now either extinct or partially represented by the mercantile class of Banyas. See the Note under Caste,
(Vai"vode) n. [Cf. F. vayvode. See Waywode.] See Waywode.
(||Va*keel") n. [Ar. wakil.] A native attorney or agent; also, an ambassador. [India]
(Val"ance) n. [Perhaps fr. OF. avalant descending, hanging down, p. pr. of avaler to go down,
let down, descent (cf. Avalanche); but probably from the town of Valence in France.]
1. Hanging drapery for a bed, couch, window, or the like, especially that which hangs around a bedstead,
from the bed to the floor. [Written also valence.]
Valance of Venice gold in needlework.Shak.
2. The drooping edging of the lid of a trunk. which covers the joint when the lid is closed.
(Val"ance), v. t. [imp. & p. p. Valanced ; p. pr. & vb. n. Valancing ] To furnish with a
valance; to decorate with hangings or drapery.
His old fringed chair valanced around with party- colored worsted bobs.Sterne.
(Vale) n. [OE. val, F. val, L. vallis; perhaps akin to Gr. low ground, marsh meadow.

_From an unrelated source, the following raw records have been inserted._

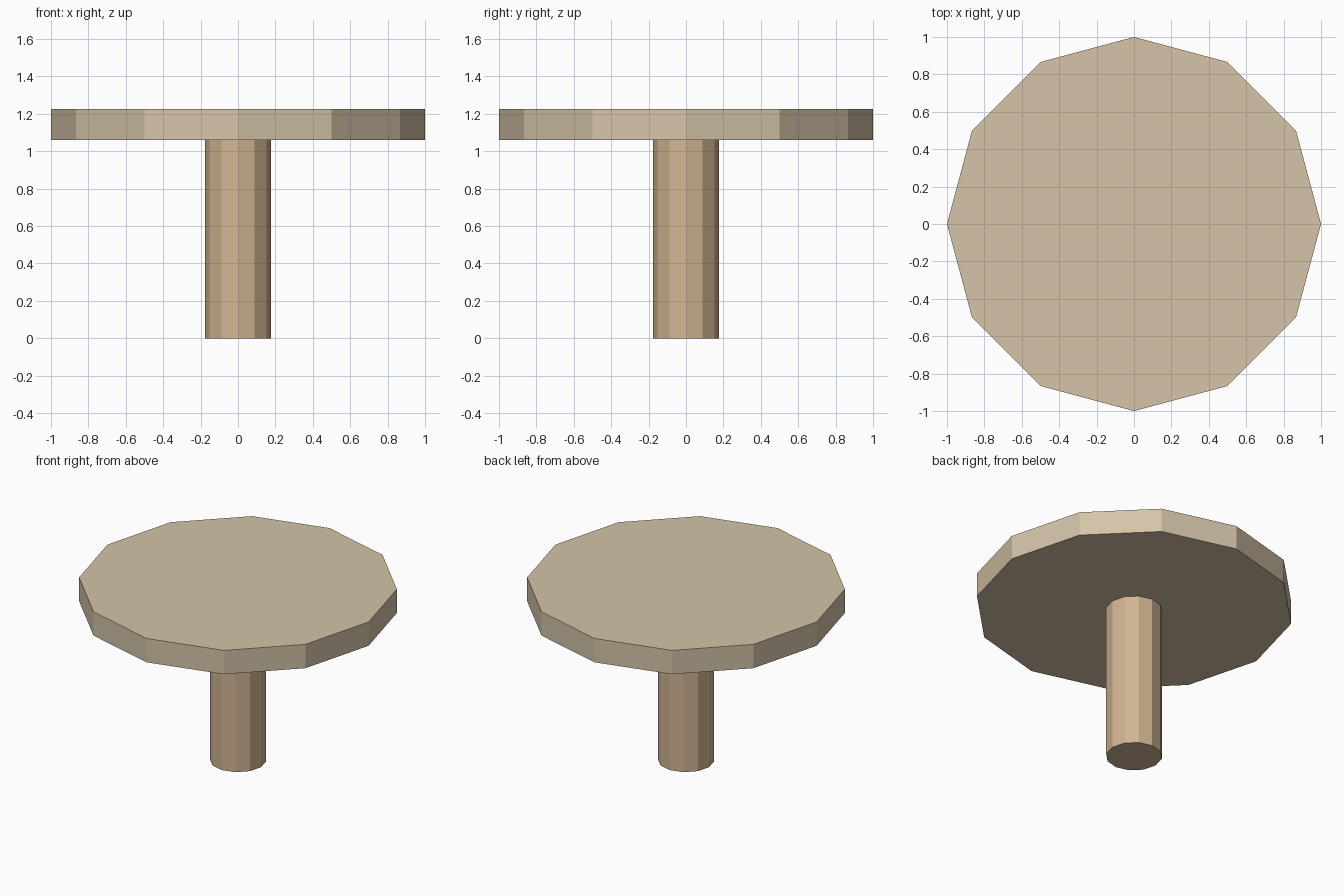
import bpy

if "Cube" in bpy.data.objects:
    bpy.data.objects.remove(bpy.data.objects["Cube"])


def material(name, color):
    mat = bpy.data.materials.new(name)
    mat.diffuse_color = (*color, 1.0)
    mat.use_nodes = True
    mat.node_tree.nodes["Principled BSDF"].inputs["Base Color"].default_value = mat.diffuse_color
    return mat


def prism(name, radius, z0, z1, mat, sides=12):
    # first vertex of a Blender cylinder lies on +y; 12 sides also put one on +x
    bpy.ops.mesh.primitive_cylinder_add(vertices=sides, radius=radius, depth=z1 - z0,
                                        location=(0, 0, (z0 + z1) / 2))
    obj = bpy.context.object
    obj.name = name
    obj.data.materials.append(mat)
    return obj


# round twelve-sided top
prism("table_top", 1.0, 1.06, 1.225, material("light_wood", (0.66, 0.55, 0.39)))

# single central leg
prism("central_leg", 0.177, 0.0, 1.06, material("brown_wood", (0.64, 0.46, 0.29)))
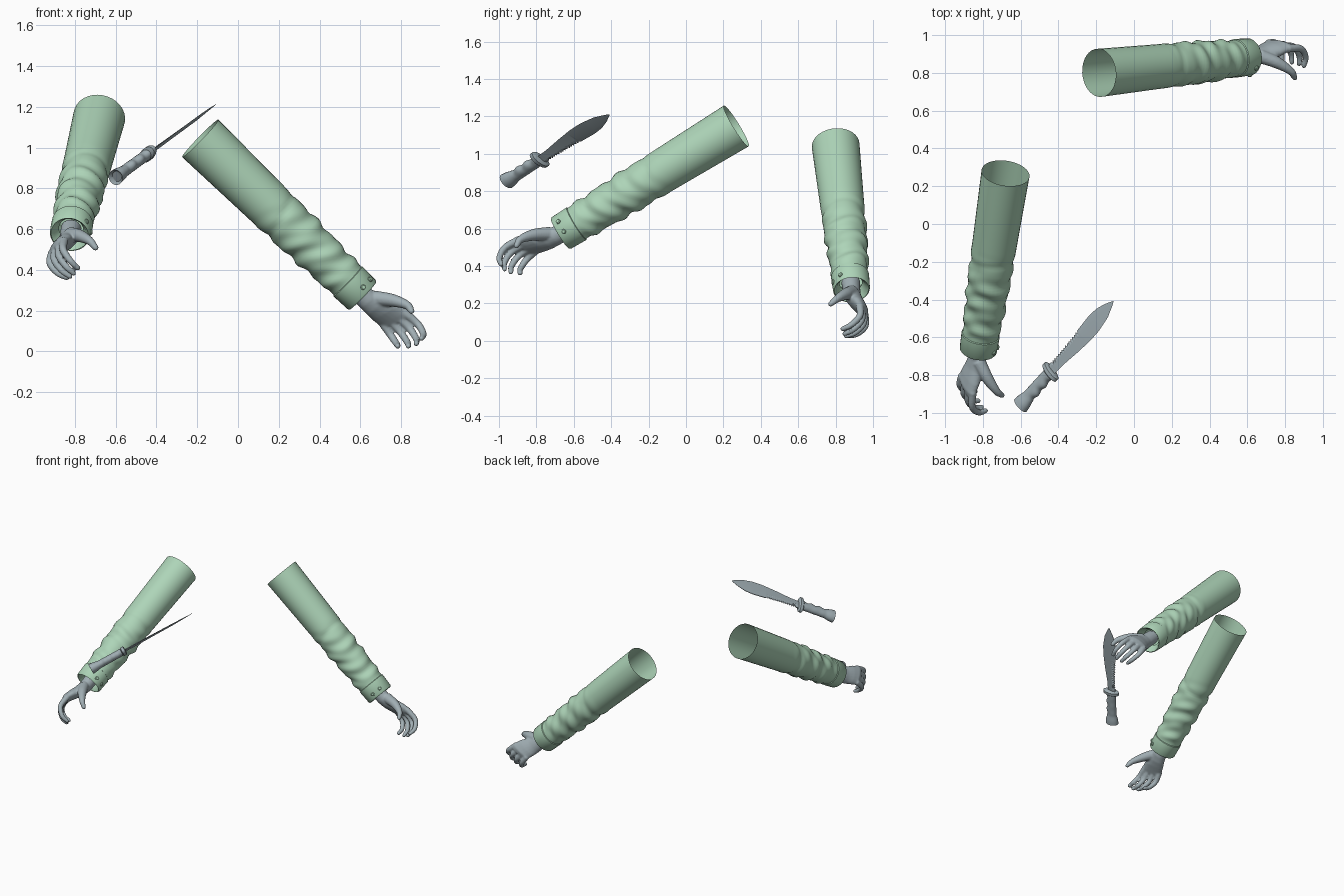
import bpy, bmesh, math
from mathutils import Vector

if "Cube" in bpy.data.objects:
    bpy.data.objects.remove(bpy.data.objects["Cube"])


def material(name, rgb):
    m = bpy.data.materials.new(name)
    m.diffuse_color = (*rgb, 1)
    m.use_nodes = True
    m.node_tree.nodes["Principled BSDF"].inputs["Base Color"].default_value = m.diffuse_color
    return m


GREEN = material("sleeve green", (0.42, 0.66, 0.48))
GREY = material("glove grey", (0.36, 0.43, 0.46))
STEEL = material("knife grey", (0.35, 0.42, 0.45))


def lerp_table(table, x):
    """Linear interpolation in a list of (position, value)."""
    for (x0, v0), (x1, v1) in zip(table, table[1:]):
        if x <= x1:
            return v0 + (v1 - v0) * max(0, (x - x0) / (x1 - x0))
    return table[-1][1]


def loft(bm, rings, cap=True):
    """Skin a list of closed rings of points."""
    vs = [[bm.verts.new(p) for p in r] for r in rings]
    n = len(vs[0])
    for a, b in zip(vs, vs[1:]):
        for i in range(n):
            j = (i + 1) % n
            bm.faces.new((a[i], a[j], b[j], b[i]))
    if cap:
        bm.faces.new(vs[0][::-1])
        bm.faces.new(vs[-1])


def ellipse(c, a, b, n):
    """Ring of n points around c with half axes a and b."""
    return [c + a * math.cos(k * math.tau / n) + b * math.sin(k * math.tau / n) for k in range(n)]


def tube(bm, pts, radii, n=12):
    """Round-ended tapering tube through a smoothed path."""
    path, rad = [], []
    ext = [pts[0] * 2 - pts[1]] + pts + [pts[-1] * 2 - pts[-2]]
    for i in range(len(pts) - 1):
        p0, p1, p2, p3 = ext[i:i + 4]
        for k in range(5):
            s = k / 5
            path.append(0.5 * (2 * p1 + (p2 - p0) * s + (2 * p0 - 5 * p1 + 4 * p2 - p3) * s * s
                               + (3 * p1 - p0 - 3 * p2 + p3) * s ** 3))
            rad.append(radii[i] + (radii[i + 1] - radii[i]) * s)
    end = (pts[-1] - path[-1]).normalized()
    for h in (0, 0.5, 0.85, 0.98):
        path.append(pts[-1] + end * radii[-1] * h)
        rad.append(radii[-1] * math.sqrt(1 - h * h))
    rings = []
    for i, p in enumerate(path):
        d = (path[min(i + 1, len(path) - 1)] - path[max(i - 1, 0)]).normalized()
        a = d.cross(Vector((0.3, 0.1, 1))).normalized()
        rings.append(ellipse(p, a * rad[i], d.cross(a) * rad[i], n))
    loft(bm, rings)


def finish(bm, name, mat, place, angle=40):
    """Place the mesh in the scene and shade it."""
    for v in bm.verts:
        v.co = place(v.co)
    bmesh.ops.recalc_face_normals(bm, faces=bm.faces)
    me = bpy.data.meshes.new(name)
    bm.to_mesh(me)
    bm.free()
    me.materials.append(mat)
    ob = bpy.data.objects.new(name, me)
    bpy.context.collection.objects.link(ob)
    bpy.ops.object.select_all(action='DESELECT')
    ob.select_set(True)
    bpy.context.view_layer.objects.active = ob
    bpy.ops.object.shade_smooth_by_angle(angle=math.radians(angle))
    return ob


RADII = [(0, 0.093), (0.1, 0.097), (0.2, 0.102), (0.45, 0.114), (0.75, 0.12), (1.11, 0.128)]


def sleeve_radius(h, a):
    """Sleeve radius at height h above the cuff edge, with slanting folds."""
    r = lerp_table(RADII, h)
    fade = max(0, min(1, (h - 0.1) / 0.06)) * max(0, min(1, (0.66 - h) / 0.25))
    fold = math.sin(46 * h + 2.2 * math.sin(a + 1)) + 0.7 * math.sin(71 * h + 2 * a + 2 * math.sin(2 * a))
    crease = 0.006 * math.exp(-((h - 0.56 - 0.03 * math.sin(a)) / 0.02) ** 2)
    return r + 0.0055 * fade * fold - crease


def arm(side, shoulder, cuff, thumb_dir, roll):
    """Local axes: x = thumb side, y = along the arm, z = up."""
    shoulder, cuff = Vector(shoulder), Vector(cuff)
    f = (cuff - shoulder).normalized()
    t = Vector(thumb_dir)
    t = (t - f * t.dot(f)).normalized()
    u = f.cross(t)
    if u.z < 0:
        u = -u
    c, s = math.cos(roll), math.sin(roll)
    t, u = t * c - u * s, u * c + t * s
    place = lambda p: cuff + t * p.x + f * p.y + u * p.z

    # sleeve: open at the shoulder, turned in at the cuff
    bm = bmesh.new()
    rings = []
    n, steps = 32, 74
    for k in range(steps + 1):
        h = 1.11 * (1 - k / steps)
        rings.append([Vector((sleeve_radius(h, a) * math.cos(a), -h, sleeve_radius(h, a) * math.sin(a)))
                      for a in (i * math.tau / n for i in range(n))])
    rings.append(ellipse(Vector((0, -0.012, 0)), Vector((0.08, 0, 0)), Vector((0, 0, 0.08)), n))
    rings.append(ellipse(Vector((0, -0.05, 0)), Vector((0.06, 0, 0)), Vector((0, 0, 0.06)), n))
    loft(bm, rings, cap=False)
    finish(bm, side + "_sleeve", GREEN, place, 50)

    # cuff band and buttons
    bm = bmesh.new()
    band = [(-0.105, 0.094), (-0.1, 0.102), (-0.005, 0.099), (0.003, 0.093)]
    loft(bm, [ellipse(Vector((0, y, 0)), Vector((r, 0, 0)), Vector((0, 0, r)), n) for y, r in band], cap=False)
    finish(bm, side + "_cuff", GREEN, place, 50)
    bm = bmesh.new()
    for deg in (18, 55):
        d = Vector((math.cos(math.radians(deg)), 0, math.sin(math.radians(deg))))
        e = Vector((-d.z, 0, d.x))
        loft(bm, [ellipse(d * q + Vector((0, -0.032, 0)), e * r, Vector((0, r, 0)), 12)
                  for q, r in ((0.095, 0.013), (0.104, 0.013), (0.108, 0.009))])
    finish(bm, side + "_cuff_buttons", GREEN, place)

    # hand: palm, fingers and thumb fused into one skin
    bm = bmesh.new()
    palm = [(-0.06, 0, 0, 0.05, 0.05, 0), (0.04, 0, 0.002, 0.052, 0.044, 0), (0.09, -0.01, 0.008, 0.06, 0.042, 0.1),
            (0.14, -0.025, 0.02, 0.072, 0.039, 0.25), (0.19, -0.042, 0.027, 0.076, 0.032, 0.35),
            (0.22, -0.045, 0.028, 0.07, 0.02, 0.4)]
    loft(bm, [ellipse(Vector((x, y, z)), Vector((w * 0.2, w * k, w)), Vector((d, 0, -d * 0.2)), 20)
              for y, x, z, w, d, k in palm])
    index = [(-0.028, 0.205, 0.082), (-0.022, 0.295, 0.088), (0.028, 0.345, 0.072), (0.074, 0.35, 0.05)]
    little = [(-0.058, 0.17, -0.028), (-0.054, 0.242, -0.044), (-0.006, 0.288, -0.054), (0.044, 0.296, -0.058)]
    for i in range(4):
        k = i / 3
        pts = [Vector(a).lerp(Vector(b), k) for a, b in zip(index, little)]
        for j, p in enumerate(pts):
            p.y += 0.007 * j * math.sin(math.pi * k)
        tube(bm, pts, [0.022, 0.0185, 0.0165, 0.0135])
    tube(bm, [Vector(p) for p in ((0, 0.05, 0.03), (0.04, 0.12, 0.085), (0.09, 0.185, 0.118), (0.128, 0.218, 0.112))],
         [0.038, 0.032, 0.021, 0.015])
    hand = finish(bm, side + "_hand", GREY, place)
    fuse = hand.modifiers.new("fuse", 'REMESH')
    fuse.mode, fuse.voxel_size, fuse.use_smooth_shade = 'VOXEL', 0.006, True
    soft = hand.modifiers.new("soften", 'SMOOTH')
    soft.factor, soft.iterations = 0.5, 4


arm("right", (-0.68, 0.27, 1.15), (-0.825, -0.67, 0.575), (1, 0, 0), math.radians(18))
arm("left", (-0.185, 0.80, 1.045), (0.61, 0.885, 0.275), (0, -1, 0), 0)

# knife frame: x = along the blade, y = towards the cutting edge, z = flat side
origin = Vector((-0.44, -0.78, 0.97))
along = Vector((0.33, 0.37, 0.24)).normalized()
wide = Vector((0.457, -0.76, 0.457))
wide = (wide - along * wide.dot(along)).normalized()
flat = along.cross(wide)
knife_place = lambda p: origin + along * p.x + wide * p.y + flat * p.z

# blade with a saw-toothed back
EDGE = [(0, 0.026), (0.08, 0.03), (0.2, 0.046), (0.3, 0.056), (0.38, 0.056), (0.47, 0.041), (0.53, 0.015), (0.552, 0.002)]
BACK = [(0, -0.034), (0.15, -0.038), (0.28, -0.046), (0.38, -0.052), (0.44, -0.047), (0.5, -0.028), (0.552, -0.002)]
bm = bmesh.new()
rings = []
for i in range(70):
    x = 0.552 * i / 69
    top, low = lerp_table(EDGE, x), lerp_table(BACK, x)
    if 0.03 < x < 0.28 and i % 2:
        low += 0.011
    th = lerp_table([(0, 0.009), (0.4, 0.006), (0.552, 0.001)], x)
    ridge = low * 0.55 + top * 0.1
    rings.append([Vector(p) for p in ((x, top, 0), (x, ridge, th), (x, low, th * 0.4),
                                      (x, low, -th * 0.4), (x, ridge, -th))])
loft(bm, rings)
finish(bm, "knife_blade", STEEL, knife_place, 20)

# guard
bm = bmesh.new()
loft(bm, [ellipse(Vector((x, 0, 0)), Vector((0, w, 0)), Vector((0, 0, d)), 20)
          for x, w, d in ((-0.02, 0.05, 0.026), (-0.014, 0.063, 0.032), (0.006, 0.063, 0.032), (0.012, 0.052, 0.024))])
finish(bm, "knife_guard", STEEL, knife_place)

# handle with finger grooves and a flared pommel
GRIP = [(0, 0.034), (0.2, 0.036), (0.24, 0.046), (0.268, 0.049)]
bm = bmesh.new()
rings = []
for i in range(28):
    x = 0.268 * i / 27
    w = lerp_table(GRIP, x)
    bump = 0.005 * math.sin(x * 95) if x < 0.2 else 0
    rings.append(ellipse(Vector((-x, bump * 0.5, 0)), Vector((0, w + bump * 0.5, 0)), Vector((0, 0, w * 0.78)), 18))
rings.append(ellipse(Vector((-0.256, 0, 0)), Vector((0, 0.034, 0)), Vector((0, 0, 0.026)), 18))
loft(bm, rings)
finish(bm, "knife_handle", STEEL, knife_place)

Cf. Avalanche,
Vail to lower, Valley.] A tract of low ground, or of land between hills; a valley. " Make me a cottage in
the vale." Tennyson.
Beyond this vale of tears there is a life above.Montgomery.
In those fair vales, by nature formed to please.Harte.
Vale is more commonly used in poetry, and valley in prose and common discourse.
Syn. Valley; dingle; dell; dale.
(Vale), n. See 2d Vail, 3.
(Val`e*dic"tion) n. [L., valedicere, valedictum, to say farewell; vale farewell (imperative
of valere to be strong or well) + dicere to say. See Valiant, Diction.] A farewell; a bidding farewell.
(Val`e*dic*to"ri*an) n. One who pronounces a valedictory address; especially, in American
colleges, the student who pronounces the valedictory of the graduating class at the annual commencement,
usually the student who ranks first in scholarship.
(Val`e*dic"to*ry) a. Bidding farewell; suitable or designed for an occasion of leave-taking; as,
a valedictory oration.
(Val`e*dic"to*ry), n.; pl. Valedictories A valedictory oration or address spoken at commencement
in American colleges or seminaries by one of the graduating class, usually by the leading scholar.
(Va"lence) n. [From L. valens, - entis, p. pr. of valere to have power, to be strong. See Valiant.]
(Chem.) The degree of combining power of an atom (or radical) as shown by the number of atoms of
hydrogen (or of other monads, as chlorine, sodium, etc.) with which it will combine, or for which it can
be substituted, or with which it can be compared; thus, an atom of hydrogen is a monad, and has a valence